What you need to do
An exact reproduction is needed of every line from the beginning of the data down to and including the line that contains "by its limits", minus the pictures.
——————
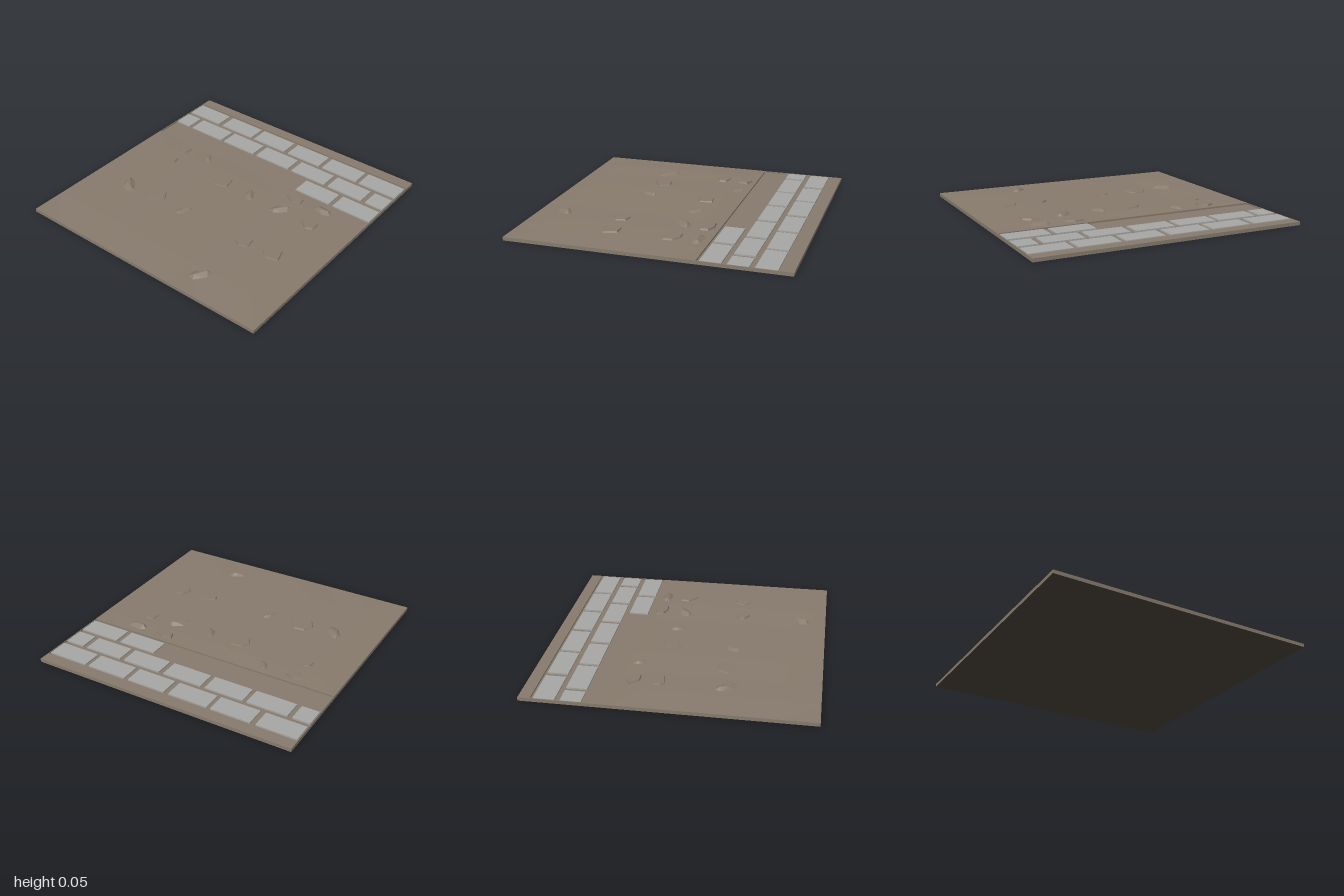
import * as THREE from 'three';
import { ConvexGeometry } from 'three/addons/geometries/ConvexGeometry.js';

export function createModel() {
  const model = new THREE.Group();
  const colour = (name, color) => {
    const material = new THREE.MeshStandardMaterial({ color, flatShading: true });
    material.name = name;
    return material;
  };
  const earth = colour('earth brown', 0x867a6c);
  const paving = colour('paving grey', 0xa6a7a4);
  const underside = colour('dark soil', 0x484036);

  const add = (name, geometry, material, x = 0, y = 0, z = 0) => {
    const mesh = new THREE.Mesh(geometry, material);
    mesh.name = name;
    mesh.position.set(x, y, z);
    model.add(mesh);
    return mesh;
  };
  // Box given by its limits
  const block = (name, material, x0, x1, y0, y1, z0, z1) =>
    add(name, new THREE.BoxGeometry(x1 - x0, y1 - y0, z1 - z0), material,
      (x0 + x1) / 2, (y0 + y1) / 2, (z0 + z1) / 2);

  // Base slab with a dark underside; its top is the floor of the sunken path
  const floor = 0.014, rim = 0.025;
  block('base', [earth, earth, earth, underside, earth, earth], -1, 1, 0, floor, -1, 1);
  block('sideVerge', earth, 0.915, 1, floor, rim, -1, 1);
  block('backRim', earth, 0.365, 0.915, floor, rim, -1, -0.994);
  block('frontRim', earth, 0.365, 0.915, floor, rim, 0.994, 1);

  // Uneven ground: a box whose inner top vertices are raised
  const xs = [-1, -0.75, -0.47, -0.23, 0, 0.22, 0.365];
  const zs = [-1, -0.78, -0.55, -0.28, 0, 0.28, 0.55, 0.78, 1];
  const ground = new THREE.BoxGeometry(6, 1, 8, 6, 1, 8);
  const p = ground.attributes.position;
  for (let i = 0; i < p.count; i++) {
    const a = Math.round(p.getX(i) + 3), b = Math.round(p.getZ(i) + 4);
    const inner = a > 0 && a < 6 && b > 0 && b < 8;
    const bump = inner ? 0.002 + 0.002 * ((a * 5 + b * 3) % 5) : 0;
    p.setXYZ(i, xs[a], p.getY(i) > 0 ? 0.026 + bump : floor, zs[b]);
  }
  ground.computeVertexNormals();
  add('unevenGround', ground, earth);

  // Paving stones in three staggered columns: [x0, x1, [z0, z1]...]
  const columns = [
    [0.385, 0.53, [0.35, 0.645], [0.68, 0.99]],
    [0.568, 0.713, [-0.99, -0.86], [-0.825, -0.52], [-0.49, -0.195], [-0.16, 0.143],
      [0.18, 0.48], [0.515, 0.808], [0.845, 0.99]],
    [0.75, 0.897, [-0.99, -0.69], [-0.65, -0.35], [-0.32, -0.02], [0.018, 0.312],
      [0.345, 0.65], [0.68, 0.99]],
  ];
  for (const [x0, x1, ...rows] of columns)
    for (const [z0, z1] of rows) block('pavingStone', paving, x0, x1, floor, rim, z0, z1);

  // Flat stones: x, z, then the outline around it in hundredths
  const flatStones = [
    [0.105, -0.66, [-5, -3], [-2, -6], [4, -5], [5, -1], [3, 6], [-3, 7]],
    [0.285, -0.66, [-5, -2], [2, -7], [5, -1], [2, 6], [-5, 5]],
    [-0.34, -0.41, [-8, -5], [-1, -9], [7, -5], [8, 4], [0, 9]],
    [0.1, -0.14, [-7, -3], [0, -7], [6, -3], [7, 6], [-3, 8]],
    [-0.36, 0.42, [-6, 0], [-2, -6], [2, -7], [6, -2], [5, 6], [-3, 7]],
    [-0.34, 0.66, [-7, -2], [-2, -7], [6, -4], [6, 5], [-4, 8]],
    [0.095, 0.665, [-7, 1], [0, -7], [7, -6], [7, 1], [3, 7], [-5, 7]],
    [0.28, 0.415, [-5, 1], [-2, -6], [4, -8], [5, 0], [2, 7], [-4, 8]],
  ];
  for (const [x, z, ...outline] of flatStones) {
    const ring = (y, s) => outline.map(([u, v]) => new THREE.Vector3(u * s, y, v * s));
    add('flatStone', new ConvexGeometry([...ring(0, 0.0105), ...ring(0.022, 0.0088)]), earth, x, 0.02, z);
  }

  // Ridged shards: x, z, length, height, turn
  const plan = [[-0.5, -0.05], [-0.3, 0.26], [0.25, 0.24], [0.5, 0.04], [0.32, -0.24], [-0.28, -0.27]];
  const shards = [
    [-0.36, -0.66, 0.215, 0.035, 0.65], [-0.35, -0.135, 0.17, 0.03, -0.5],
    [0.28, -0.415, 0.135, 0.026, 0.5], [0.1, 0.135, 0.16, 0.028, 0.48],
    [-0.81, 0.41, 0.19, 0.034, -0.8], [0.1, 0.41, 0.2, 0.033, -0.95],
    [0.28, 0.66, 0.185, 0.032, 1.4],
  ];
  for (const [x, z, length, height, turn] of shards) {
    const points = plan.map(([u, v]) => new THREE.Vector3(u * length, 0, v * length));
    points.push(new THREE.Vector3(-0.22 * length, height * 0.85, 0.06 * length),
      new THREE.Vector3(0.26 * length, height, -0.04 * length),
      new THREE.Vector3(0.05 * length, height * 0.9, -0.12 * length));
    add('shardStone', new ConvexGeometry(points), earth, x, 0.02, z).rotation.y = turn;
  }
  return model;
}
——————
Result below
import * as THREE from 'three';
import { ConvexGeometry } from 'three/addons/geometries/ConvexGeometry.js';

export function createModel() {
  const model = new THREE.Group();
  const colour = (name, color) => {
    const material = new THREE.MeshStandardMaterial({ color, flatShading: true });
    material.name = name;
    return material;
  };
  const earth = colour('earth brown', 0x867a6c);
  const paving = colour('paving grey', 0xa6a7a4);
  const underside = colour('dark soil', 0x484036);

  const add = (name, geometry, material, x = 0, y = 0, z = 0) => {
    const mesh = new THREE.Mesh(geometry, material);
    mesh.name = name;
    mesh.position.set(x, y, z);
    model.add(mesh);
    return mesh;
  };
  // Box given by its limits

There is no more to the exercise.